The economic side is that when the bank loans money in a fractional reserve system, rather than a one hundred percent reserve system, the money supply increases without an increase in prior savings. There are no new real resources freed for productive investment. Eventually reality reveals the problem, as prices start to rise in consumer goods, forcing resources back from more time consuming investments. These investments never were funded with real savings, only fiduciary monetary expansion. This is what caused the several depressions of the late nineteenth century.

But research has shown that these depressions were not nearly as onerous as those of the twentieth and now twenty-first centuries, because the underlying reserves themselves--gold and silver--could not be inflated. This provided a limit to the expansion. Furthermore, in the absence of a central bank as lender of last resort in the U.S., banks were wary of the ever-feared bank run, whereby bank depositors descended upon a bank en-mass demanding redemption of their deposits in gold. This fear limited credit expansion. But first the advent of the central bank in 1913, our Federal Reserve Bank, and the gradual demise of gold as reserves have meant a steady increase in bank credit expansion. Now the reserves themselves may be expanded by the Fed to infinite amounts. That is one source of the credit expansion. Then the fractional reserve banking system adds a second source of expansion.For example, if reserves are 1 monetary unit (m.u.) and the reserve requirement is 100%, then the money supply is 1 m.u. Next let's assume that we are under a gold standard and the banks are required to keep only 10% reserves. Now the money supply can be inflated to 10 m.u.'s. But, if reserves are not gold and the Fed inflates them to 2 m.u.'s and the reserve requirement is 10%, the money supply can be inflated to 20 m.u.'s. So, under a gold standard with fractional reserve banking, the reserves themselves cannot be inflated, which limits the extent of money inflation.
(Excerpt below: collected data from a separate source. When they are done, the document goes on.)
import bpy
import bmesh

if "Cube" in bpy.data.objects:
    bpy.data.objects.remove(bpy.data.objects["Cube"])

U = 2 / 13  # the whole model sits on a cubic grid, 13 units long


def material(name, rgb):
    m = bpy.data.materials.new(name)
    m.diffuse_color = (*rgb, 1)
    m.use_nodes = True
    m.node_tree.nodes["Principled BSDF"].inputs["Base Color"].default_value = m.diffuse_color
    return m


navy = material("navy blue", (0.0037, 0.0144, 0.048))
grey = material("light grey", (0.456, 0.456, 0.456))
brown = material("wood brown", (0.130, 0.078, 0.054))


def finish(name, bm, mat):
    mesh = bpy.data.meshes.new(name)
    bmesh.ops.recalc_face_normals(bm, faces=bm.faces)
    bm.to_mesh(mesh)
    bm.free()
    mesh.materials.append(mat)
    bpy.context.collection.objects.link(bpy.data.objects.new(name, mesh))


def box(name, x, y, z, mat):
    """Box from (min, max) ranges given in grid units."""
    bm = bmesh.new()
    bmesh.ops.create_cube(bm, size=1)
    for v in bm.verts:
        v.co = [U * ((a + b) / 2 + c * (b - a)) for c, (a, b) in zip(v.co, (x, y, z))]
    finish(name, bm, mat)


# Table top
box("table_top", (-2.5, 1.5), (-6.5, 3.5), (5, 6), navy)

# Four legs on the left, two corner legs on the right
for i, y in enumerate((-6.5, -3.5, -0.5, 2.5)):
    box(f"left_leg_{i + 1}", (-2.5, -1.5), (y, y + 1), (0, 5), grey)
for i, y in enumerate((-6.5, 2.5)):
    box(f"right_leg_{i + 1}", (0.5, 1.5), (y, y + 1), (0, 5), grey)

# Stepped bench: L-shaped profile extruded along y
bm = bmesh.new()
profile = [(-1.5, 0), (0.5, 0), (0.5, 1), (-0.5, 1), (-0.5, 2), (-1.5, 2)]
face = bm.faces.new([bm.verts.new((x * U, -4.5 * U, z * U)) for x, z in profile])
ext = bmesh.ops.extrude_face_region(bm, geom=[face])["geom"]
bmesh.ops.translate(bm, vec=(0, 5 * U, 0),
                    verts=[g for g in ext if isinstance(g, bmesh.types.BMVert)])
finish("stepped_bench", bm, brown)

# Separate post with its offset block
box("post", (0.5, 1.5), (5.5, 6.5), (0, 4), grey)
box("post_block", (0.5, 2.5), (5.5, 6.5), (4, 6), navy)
But when reserves themselves are nothing more than blips on a computer screen, the money supply can be inflated to infinite amounts. This is the worst of all monetary worlds, because there now is no institutional check on monetary expansion. The Fed has created new reserves in massive quantities since the subprime lending bust of 2008--over a trillion dollars in new reserves! Under our fractional reserve system, the banks are able to expand credit to many times this already huge amount. This will lead to more not less malinvestment, because none of this credit expansion will have been financed by prior savings.
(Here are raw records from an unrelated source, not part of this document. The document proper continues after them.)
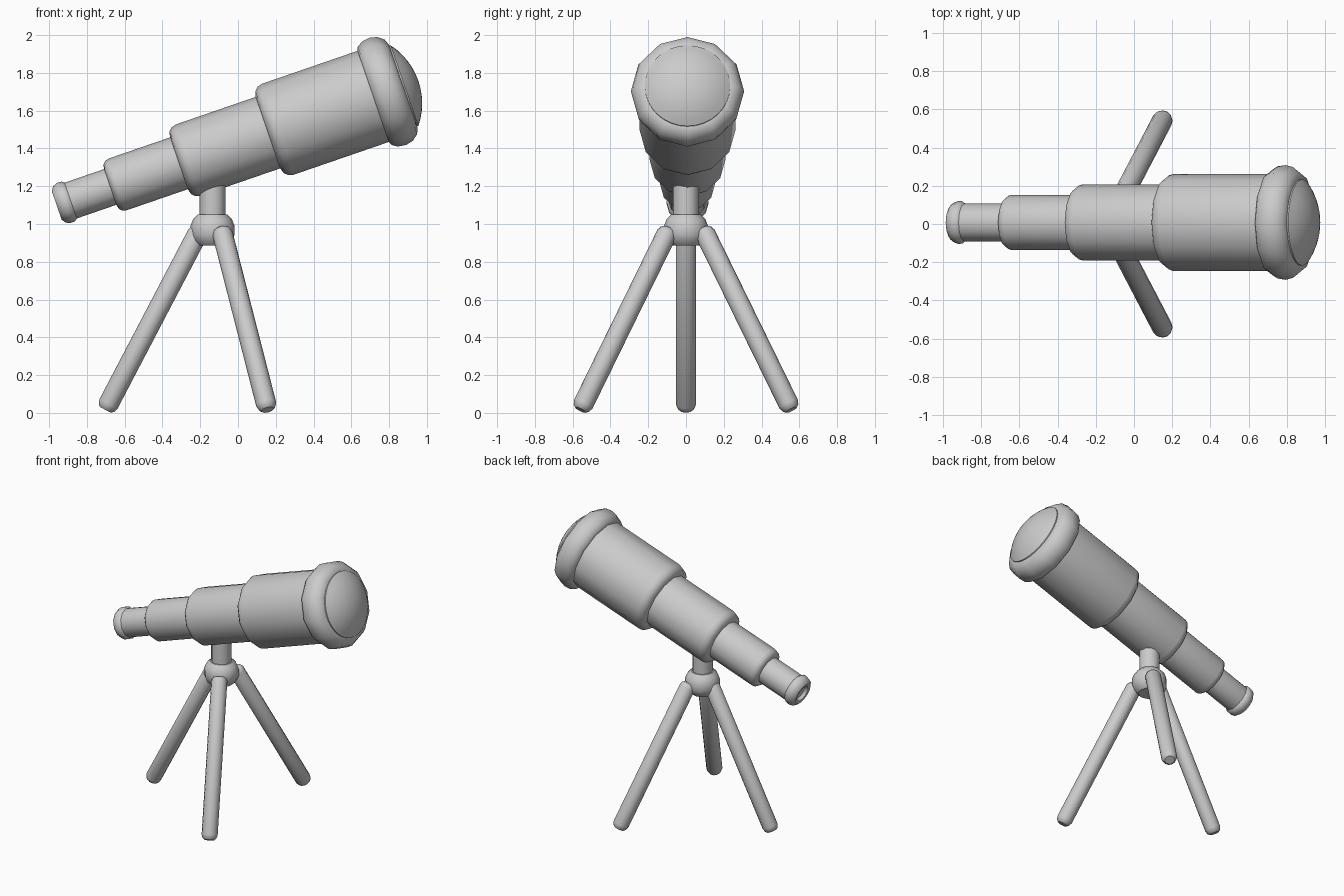
import bpy
from math import radians, cos, sin, pi
from mathutils import Vector

if "Cube" in bpy.data.objects:
    bpy.data.objects.remove(bpy.data.objects["Cube"], do_unlink=True)

grey = bpy.data.materials.new("plain_grey")
grey.use_nodes = True
GREY = (0.6, 0.6, 0.6, 1)
grey.diffuse_color = GREY
grey.node_tree.nodes["Principled BSDF"].inputs["Base Color"].default_value = GREY


def lathe(name, profile, base, axis, sides=12):
    """Revolve (distance, radius) points about an axis; zero radius closes an end."""
    verts, rings, faces = [], [], []
    for d, r in profile:
        n = 1 if r == 0 else sides
        rings.append([len(verts) + i for i in range(n)])
        verts += [(r * cos(2 * pi * i / sides), r * sin(2 * pi * i / sides), d)
                  for i in range(n)]
    for a, b in zip(rings, rings[1:]):
        for i in range(sides):
            j = (i + 1) % sides
            quad = [a[i % len(a)], a[j % len(a)], b[j % len(b)], b[i % len(b)]]
            faces.append(list(dict.fromkeys(quad)))
    mesh = bpy.data.meshes.new(name)
    mesh.from_pydata(verts, [], faces)
    mesh.materials.append(grey)
    obj = bpy.data.objects.new(name, mesh)
    bpy.context.collection.objects.link(obj)
    obj.location = base
    obj.rotation_mode = 'QUATERNION'
    obj.rotation_quaternion = Vector((0, 0, 1)).rotation_difference(Vector(axis))
    bpy.ops.object.select_all(action='DESELECT')
    obj.select_set(True)
    bpy.context.view_layer.objects.active = obj
    bpy.ops.object.shade_smooth_by_angle(angle=radians(42))
    return obj


# Telescope tube, tilted upward toward +x
tilt = radians(19)
tube_axis = (cos(tilt), 0, sin(tilt))
tube_base = (0, 0.008, 1.429)


def barrel(name, start, end, radius, fillet):
    """Tube section with a rounded rear shoulder."""
    arc = [(start + fillet * (1 - sin(t)), radius - fillet * (1 - cos(t)))
           for t in (pi / 2, pi / 3, pi / 6, 0)]
    lathe(name, [(start, 0)] + arc + [(end, radius), (end, 0)], tube_base, tube_axis)


barrel("eyepiece_tube", -0.98, -0.70, 0.10, 0.01)
barrel("rear_barrel", -0.715, -0.32, 0.145, 0.04)
barrel("middle_barrel", -0.33, 0.18, 0.20, 0.05)
barrel("front_barrel", 0.168, 0.80, 0.255, 0.055)

lathe("eyepiece_rim", [(-0.99, 0), (-0.99, 0.05), (-1.012, 0.06), (-1.015, 0.08),
                       (-1.0, 0.102), (-0.975, 0.112), (-0.95, 0.111),
                       (-0.937, 0.1), (-0.937, 0)], tube_base, tube_axis)
lathe("front_rim", [(0.755, 0), (0.755, 0.25), (0.765, 0.275), (0.795, 0.294),
                    (0.84, 0.3), (0.88, 0.29), (0.912, 0.265), (0.925, 0.232),
                    (0.925, 0)], tube_base, tube_axis)

# Lens: shallow spherical cap
R, centre = 0.367, 0.643
cap = [(centre + R * cos(a), R * sin(a))
       for a in (radians(38 * k / 6) for k in range(6, 0, -1))]
lathe("lens", [(0.91, 0), (0.91, cap[0][1])] + cap + [(centre + R, 0)],
      tube_base, tube_axis, 32)

# Stand: post and rounded hub
stand_x = -0.135
up = (0, 0, 1)
lathe("post", [(0.95, 0), (0.95, 0.069), (1.32, 0.069), (1.32, 0)], (stand_x, 0, 0), up)
lathe("hub", [(0.885, 0), (0.885, 0.075), (0.91, 0.103), (0.945, 0.117), (0.99, 0.117),
              (1.025, 0.103), (1.05, 0.078), (1.05, 0)], (stand_x, 0, 0), up)

# Tripod legs: direction, foot reach and top reach from the hub axis
for name, angle, foot, top in (("right_leg", 180, 0.567, 0.065),
                               ("front_leg", -62.4, 0.63, 0.1),
                               ("back_leg", 62.4, 0.63, 0.1)):
    out = Vector((cos(radians(angle)), sin(radians(angle)), 0))
    hub = Vector((stand_x, 0, 0))
    low = hub + out * foot + Vector((0, 0, 0.016))
    high = hub + out * top + Vector((0, 0, 0.975))
    n = (high - low).length
    w = 0.054
    lathe(name, [(0, 0), (0, w * 0.6), (0.012, w * 0.85), (0.035, w), (n - 0.03, w),
                 (n - 0.01, w * 0.85), (n, w * 0.6), (n, 0)], low, high - low)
So, governments and central banks are doing everything in their power to create another unsustainable bubble. Central banks have intervened to keep interest rates close to zero (!), and governments are engaged in successive bouts of profligate spending that they characterize under the pompous title of "quantitative easing". It cannot last, and it will not last.